Millionaire Hackers recalls how JP Martin of Canadian Tire discovered, by researching customer credit card records, that customers who bought felt pads for their furniture were more likely to make their payments than customers who bought skull accessories for their cars. Apparently American auto insurance companies have also determined that individuals with lower credit scores have more accidents than individuals with higher credit scores. So if insurance companies can base premiums on credit scores, what is stopping companies from purchasing our behavioral records from phone and software companies to make decisions about other things like, for instance, who to hire, fire, or promote? Your phone knows where you’ve been, after all. Maybe your next employer might be interested in how much time you spend at the bar, or whether you visit High Times online. Employers already feel entitled to look at credit records. Browsing behavioral records seems only a small step away.
So it seems that this type of behavioral analysis may already be affecting a significant number of us, whether we are being investigated or not. In defense of the developers, it is not fair when users feel they are entitled to the free use of their products when the products are not free. Everyone deserves to be compensated for his work. But it is also is not fair to users to have their information secretly bought and sold on a pseudo-black market, or even for each of us to have to obtain a law degree and read a 20 page user agreement to try to discover if the next app we download is going to be spying on us for profit.

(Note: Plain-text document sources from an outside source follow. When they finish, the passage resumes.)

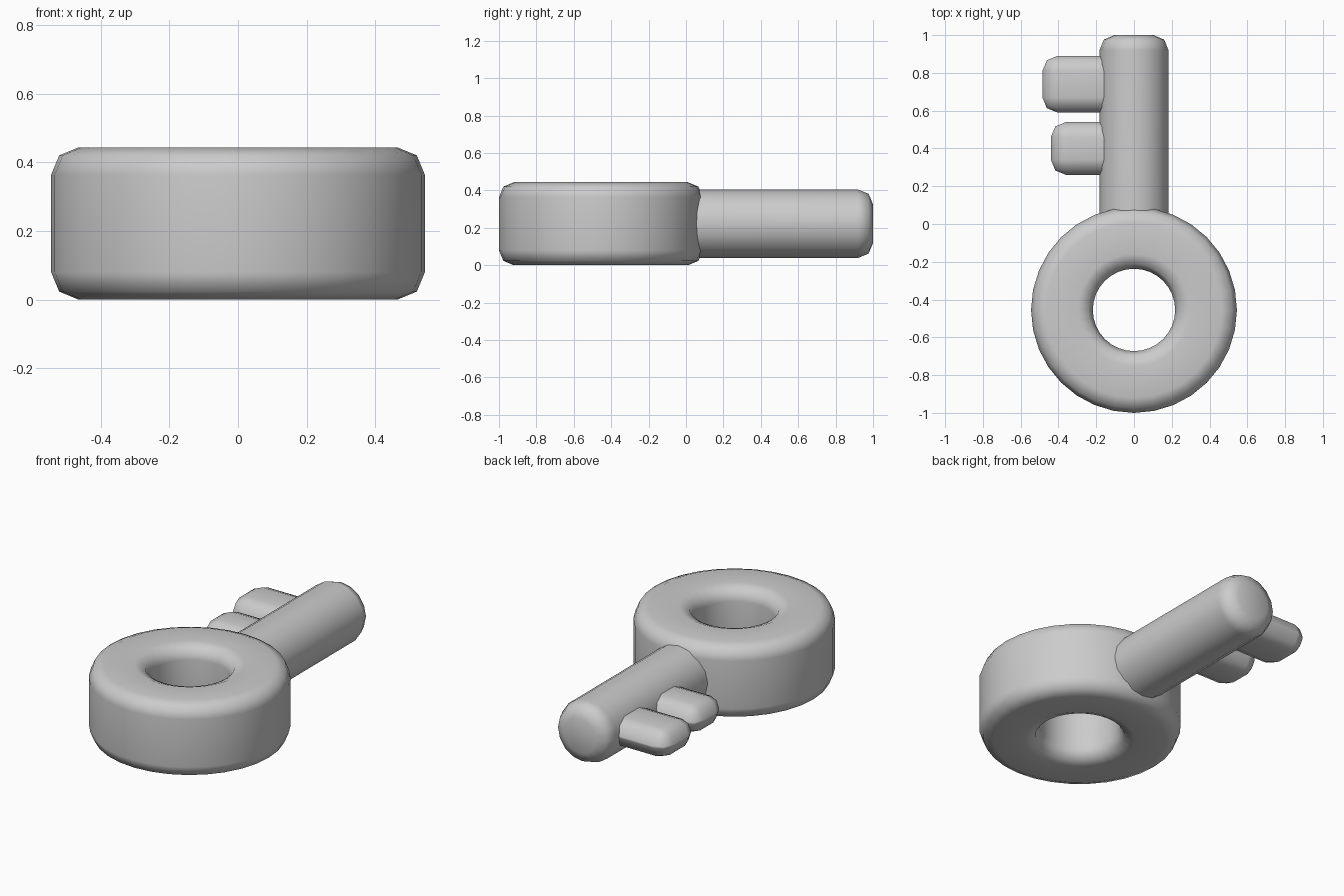
import bpy, bmesh, math
from mathutils import Matrix

if "Cube" in bpy.data.objects:
    bpy.data.objects.remove(bpy.data.objects["Cube"])

MID = 0.222     # height of the key's centre plane
BEVEL = 0.08    # soft edge size shared by all parts


def finish(name, bm):
    """Turn a bmesh into a smooth-shaded object."""
    bmesh.ops.remove_doubles(bm, verts=bm.verts, dist=1e-5)
    bmesh.ops.recalc_face_normals(bm, faces=bm.faces)
    mesh = bpy.data.meshes.new(name)
    bm.to_mesh(mesh)
    bm.free()
    obj = bpy.data.objects.new(name, mesh)
    bpy.context.collection.objects.link(obj)
    bpy.ops.object.select_all(action='DESELECT')
    obj.select_set(True)
    bpy.context.view_layer.objects.active = obj
    bpy.ops.object.shade_smooth_by_angle(angle=math.radians(60))
    obj.modifiers.new("weighted_normals", 'WEIGHTED_NORMAL').keep_sharp = True
    return obj


def corner(cx, cz, start):
    """Three points of a two-segment quarter round."""
    return [(cx + BEVEL * math.cos(math.radians(start + a)),
             cz + BEVEL * math.sin(math.radians(start + a))) for a in (0, 45, 90)]


def lathe(name, profile, sides, matrix):
    """Revolve an (r, z) profile around z, then place it."""
    bm = bmesh.new()
    verts = [bm.verts.new((r, 0, z)) for r, z in profile]
    edges = [bm.edges.new(pair) for pair in zip(verts, verts[1:])]
    bmesh.ops.spin(bm, geom=verts + edges, cent=(0, 0, 0), axis=(0, 0, 1),
                   angle=math.tau, steps=sides, use_duplicate=False)
    bmesh.ops.transform(bm, matrix=matrix, verts=bm.verts)
    return finish(name, bm)


def tooth(name, x0, x1, y0, y1, height):
    """Rounded block sticking out of the shaft."""
    bm = bmesh.new()
    bmesh.ops.create_cube(bm, size=1)
    bmesh.ops.scale(bm, vec=(x1 - x0, y1 - y0, height), verts=bm.verts)
    bmesh.ops.translate(bm, vec=((x0 + x1) / 2, (y0 + y1) / 2, MID), verts=bm.verts)
    bmesh.ops.bevel(bm, geom=bm.edges[:], offset=BEVEL, offset_type='OFFSET',
                    segments=2, profile=0.5, affect='EDGES', clamp_overlap=True)
    return finish(name, bm)


# Ring-shaped handle
R_OUT, R_IN, H = 0.545, 0.218, 0.444
ring = (corner(R_OUT - BEVEL, H - BEVEL, 0) + corner(R_IN + BEVEL, H - BEVEL, 90)
        + corner(R_IN + BEVEL, BEVEL, 180) + corner(R_OUT - BEVEL, BEVEL, 270))
lathe("ring_handle", ring + ring[:1], 32, Matrix.Translation((0, -0.455, 0)))

# Round shaft pointing back (+y), rooted inside the ring
R = 0.183
shaft = [(0, -0.05), (R, -0.05)] + corner(R - BEVEL, 1 - BEVEL, 0) + [(0, 1)]
lathe("shaft", shaft, 16,
      Matrix.Translation((0, 0, MID)) @ Matrix.Rotation(-math.pi / 2, 4, 'X'))

# Teeth on the left side of the shaft
tooth("large_tooth", -0.485, 0.0, 0.59, 0.89, 0.17)
tooth("small_tooth", -0.44, 0.0, 0.26, 0.54, 0.17)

Hopefully engaged consumer groups and responsible companies will be able to collaborate to create some acceptable middle-ground for everyone, but based on the growing use of credit data, it seems that the smart money is on the balance tipping in favor of large corporations.